# INSTRUCTIONS FOR THE TASK
Print the data that follows word for word, leaving out any picture.

# Source texts of formatted documents
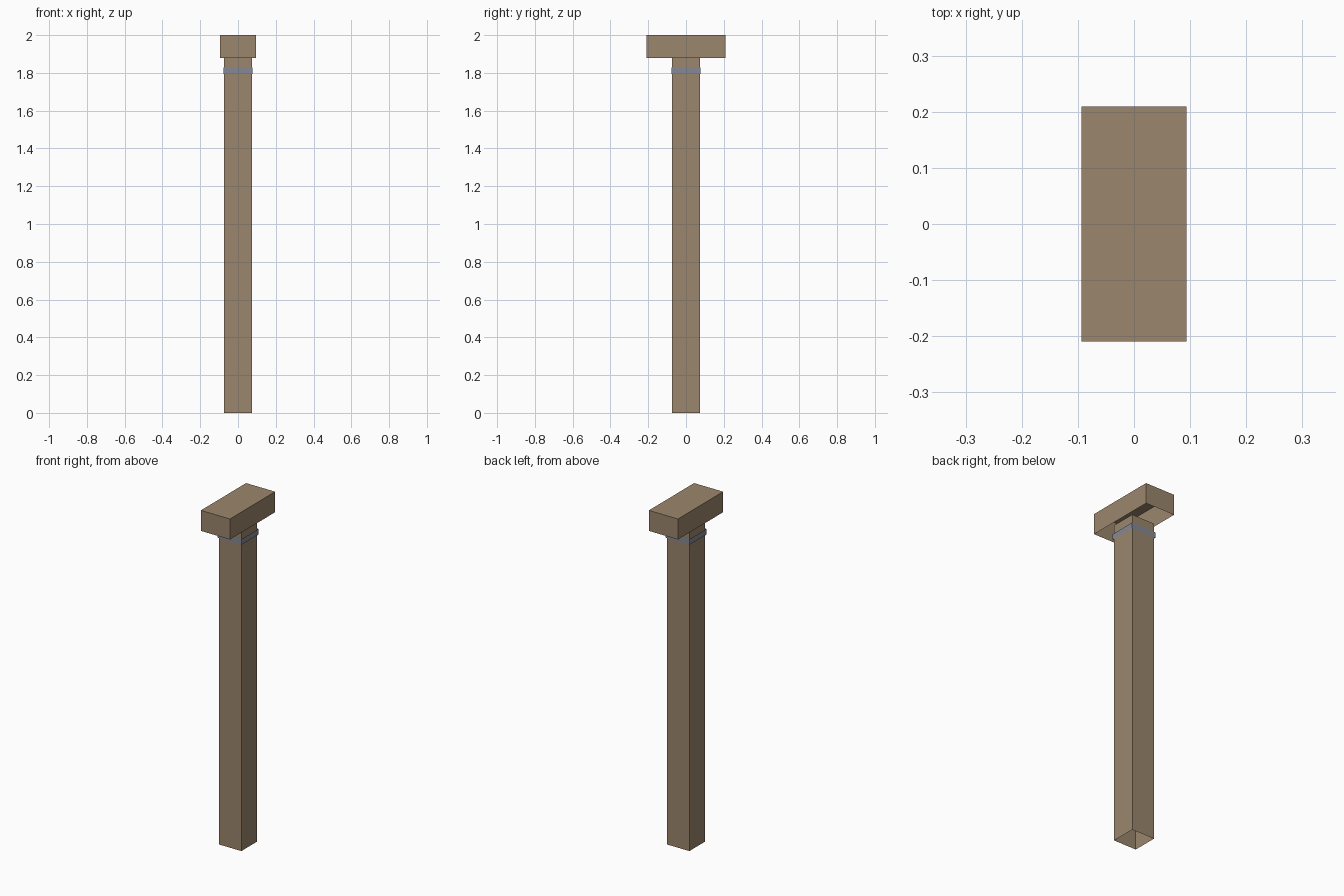
import bpy
import bmesh

cube = bpy.data.objects.get("Cube")
if cube:
    bpy.data.objects.remove(cube, do_unlink=True)


def make_material(name, colour):
    mat = bpy.data.materials.new(name)
    mat.use_nodes = True
    mat.diffuse_color = colour
    mat.node_tree.nodes["Principled BSDF"].inputs["Base Color"].default_value = colour
    return mat


def box_shell(name, half_x, half_y, bottom, top, mat, open_top=True):
    """Thin-walled box, open underneath and optionally on top."""
    bm = bmesh.new()
    bmesh.ops.create_cube(bm, size=2)
    for v in bm.verts:
        v.co.x *= half_x
        v.co.y *= half_y
        v.co.z = top if v.co.z > 0 else bottom
    bm.normal_update()
    ends = [f for f in bm.faces
            if f.normal.z < -0.5 or (open_top and f.normal.z > 0.5)]
    bmesh.ops.delete(bm, geom=ends, context='FACES_ONLY')
    mesh = bpy.data.meshes.new(name)
    bm.to_mesh(mesh)
    bm.free()
    mesh.materials.append(mat)
    obj = bpy.data.objects.new(name, mesh)
    bpy.context.collection.objects.link(obj)
    return obj


wood = make_material("weathered wood", (0.328, 0.238, 0.150, 1))
metal = make_material("blue grey metal", (0.235, 0.250, 0.305, 1))

# Square post, metal band near its top, and a hollow cross block above
box_shell("post", 0.073, 0.073, 0, 1.88, wood)
box_shell("metal_band", 0.078, 0.078, 1.795, 1.828, metal)
box_shell("top_block", 0.094, 0.209, 1.88, 2, wood, open_top=False)
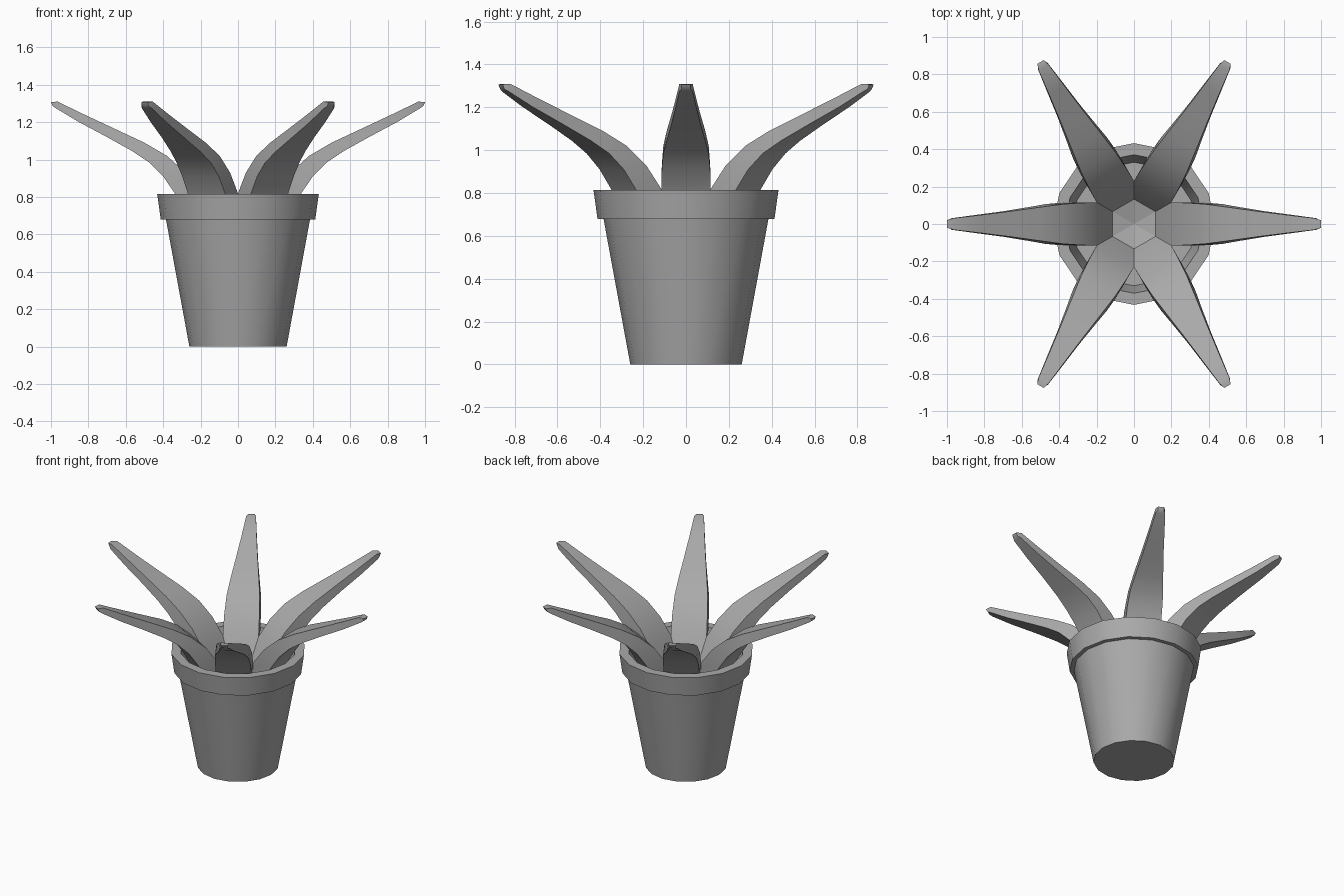
import bpy, bmesh, math
from mathutils import Matrix, Vector

cube = bpy.data.objects.get("Cube")
if cube:
    bpy.data.objects.remove(cube, do_unlink=True)

grey = bpy.data.materials.new("plain grey")
grey.use_nodes = True
grey.diffuse_color = (0.4, 0.4, 0.4, 1)
grey.node_tree.nodes["Principled BSDF"].inputs["Base Color"].default_value = (0.4, 0.4, 0.4, 1)


def finish(bm, name, angle):
    bmesh.ops.recalc_face_normals(bm, faces=bm.faces)
    mesh = bpy.data.meshes.new(name)
    bm.to_mesh(mesh)
    bm.free()
    obj = bpy.data.objects.new(name, mesh)
    bpy.context.collection.objects.link(obj)
    mesh.materials.append(grey)
    bpy.ops.object.select_all(action="DESELECT")
    obj.select_set(True)
    bpy.context.view_layer.objects.active = obj
    bpy.ops.object.shade_smooth_by_angle(angle=math.radians(angle))
    return obj


def loft(bm, rings):
    """Bridge closed rings of points and cap both ends."""
    loops = [[bm.verts.new(p) for p in ring] for ring in rings]
    for a, b in zip(loops, loops[1:]):
        n = len(a)
        for i in range(n):
            bm.faces.new((a[i], a[(i + 1) % n], b[(i + 1) % n], b[i]))
    bm.faces.new(loops[0][::-1])
    bm.faces.new(loops[-1])


# Pot: outer wall, overhanging rim, inner wall and soil as one turned profile
SIDES = 16
profile = [(0.26, 0), (0.385, 0.68), (0.413, 0.68), (0.432, 0.815),
           (0.37, 0.815), (0.33, 0.62)]
bm = bmesh.new()
loft(bm, [[(r * math.cos(math.tau * i / SIDES), r * math.sin(math.tau * i / SIDES), z)
           for i in range(SIDES)] for r, z in profile])
finish(bm, "pot", 35)

# Leaf sections: top radius, top height, bottom radius, bottom height, half width
sections = [(0.0, 0.63, 0.0, 0.58, 0.09), (0.115, 0.66, 0.22, 0.60, 0.105),
            (0.20, 0.82, 0.335, 0.815, 0.115), (0.28, 0.93, 0.40, 0.91, 0.113),
            (0.38, 1.02, 0.475, 0.985, 0.106), (0.50, 1.09, 0.565, 1.045, 0.09),
            (0.66, 1.165, 0.70, 1.12, 0.068), (0.82, 1.24, 0.85, 1.20, 0.048),
            (0.965, 1.31, 0.975, 1.275, 0.031), (1.0, 1.307, 0.99, 1.285, 0.02)]
for k in range(6):
    turn = Matrix.Rotation(math.tau * k / 6, 3, "Z")
    bm = bmesh.new()
    loft(bm, [[turn @ Vector(p) for p in
               ((tr, -w, tz), (tr, w, tz), (br, w, bz), (br, -w, bz))]
              for tr, tz, br, bz, w in sections])
    finish(bm, f"leaf_{k + 1}", 40)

# EXPECTED ANSWER
import bpy
import bmesh

cube = bpy.data.objects.get("Cube")
if cube:
    bpy.data.objects.remove(cube, do_unlink=True)


def make_material(name, colour):
    mat = bpy.data.materials.new(name)
    mat.use_nodes = True
    mat.diffuse_color = colour
    mat.node_tree.nodes["Principled BSDF"].inputs["Base Color"].default_value = colour
    return mat


def box_shell(name, half_x, half_y, bottom, top, mat, open_top=True):
    """Thin-walled box, open underneath and optionally on top."""
    bm = bmesh.new()
    bmesh.ops.create_cube(bm, size=2)
    for v in bm.verts:
        v.co.x *= half_x
        v.co.y *= half_y
        v.co.z = top if v.co.z > 0 else bottom
    bm.normal_update()
    ends = [f for f in bm.faces
            if f.normal.z < -0.5 or (open_top and f.normal.z > 0.5)]
    bmesh.ops.delete(bm, geom=ends, context='FACES_ONLY')
    mesh = bpy.data.meshes.new(name)
    bm.to_mesh(mesh)
    bm.free()
    mesh.materials.append(mat)
    obj = bpy.data.objects.new(name, mesh)
    bpy.context.collection.objects.link(obj)
    return obj


wood = make_material("weathered wood", (0.328, 0.238, 0.150, 1))
metal = make_material("blue grey metal", (0.235, 0.250, 0.305, 1))

# Square post, metal band near its top, and a hollow cross block above
box_shell("post", 0.073, 0.073, 0, 1.88, wood)
box_shell("metal_band", 0.078, 0.078, 1.795, 1.828, metal)
box_shell("top_block", 0.094, 0.209, 1.88, 2, wood, open_top=False)
import bpy, bmesh, math
from mathutils import Matrix, Vector

cube = bpy.data.objects.get("Cube")
if cube:
    bpy.data.objects.remove(cube, do_unlink=True)

grey = bpy.data.materials.new("plain grey")
grey.use_nodes = True
grey.diffuse_color = (0.4, 0.4, 0.4, 1)
grey.node_tree.nodes["Principled BSDF"].inputs["Base Color"].default_value = (0.4, 0.4, 0.4, 1)


def finish(bm, name, angle):
    bmesh.ops.recalc_face_normals(bm, faces=bm.faces)
    mesh = bpy.data.meshes.new(name)
    bm.to_mesh(mesh)
    bm.free()
    obj = bpy.data.objects.new(name, mesh)
    bpy.context.collection.objects.link(obj)
    mesh.materials.append(grey)
    bpy.ops.object.select_all(action="DESELECT")
    obj.select_set(True)
    bpy.context.view_layer.objects.active = obj
    bpy.ops.object.shade_smooth_by_angle(angle=math.radians(angle))
    return obj


def loft(bm, rings):
    """Bridge closed rings of points and cap both ends."""
    loops = [[bm.verts.new(p) for p in ring] for ring in rings]
    for a, b in zip(loops, loops[1:]):
        n = len(a)
        for i in range(n):
            bm.faces.new((a[i], a[(i + 1) % n], b[(i + 1) % n], b[i]))
    bm.faces.new(loops[0][::-1])
    bm.faces.new(loops[-1])


# Pot: outer wall, overhanging rim, inner wall and soil as one turned profile
SIDES = 16
profile = [(0.26, 0), (0.385, 0.68), (0.413, 0.68), (0.432, 0.815),
           (0.37, 0.815), (0.33, 0.62)]
bm = bmesh.new()
loft(bm, [[(r * math.cos(math.tau * i / SIDES), r * math.sin(math.tau * i / SIDES), z)
           for i in range(SIDES)] for r, z in profile])
finish(bm, "pot", 35)

# Leaf sections: top radius, top height, bottom radius, bottom height, half width
sections = [(0.0, 0.63, 0.0, 0.58, 0.09), (0.115, 0.66, 0.22, 0.60, 0.105),
            (0.20, 0.82, 0.335, 0.815, 0.115), (0.28, 0.93, 0.40, 0.91, 0.113),
            (0.38, 1.02, 0.475, 0.985, 0.106), (0.50, 1.09, 0.565, 1.045, 0.09),
            (0.66, 1.165, 0.70, 1.12, 0.068), (0.82, 1.24, 0.85, 1.20, 0.048),
            (0.965, 1.31, 0.975, 1.275, 0.031), (1.0, 1.307, 0.99, 1.285, 0.02)]
for k in range(6):
    turn = Matrix.Rotation(math.tau * k / 6, 3, "Z")
    bm = bmesh.new()
    loft(bm, [[turn @ Vector(p) for p in
               ((tr, -w, tz), (tr, w, tz), (br, w, bz), (br, -w, bz))]
              for tr, tz, br, bz, w in sections])
    finish(bm, f"leaf_{k + 1}", 40)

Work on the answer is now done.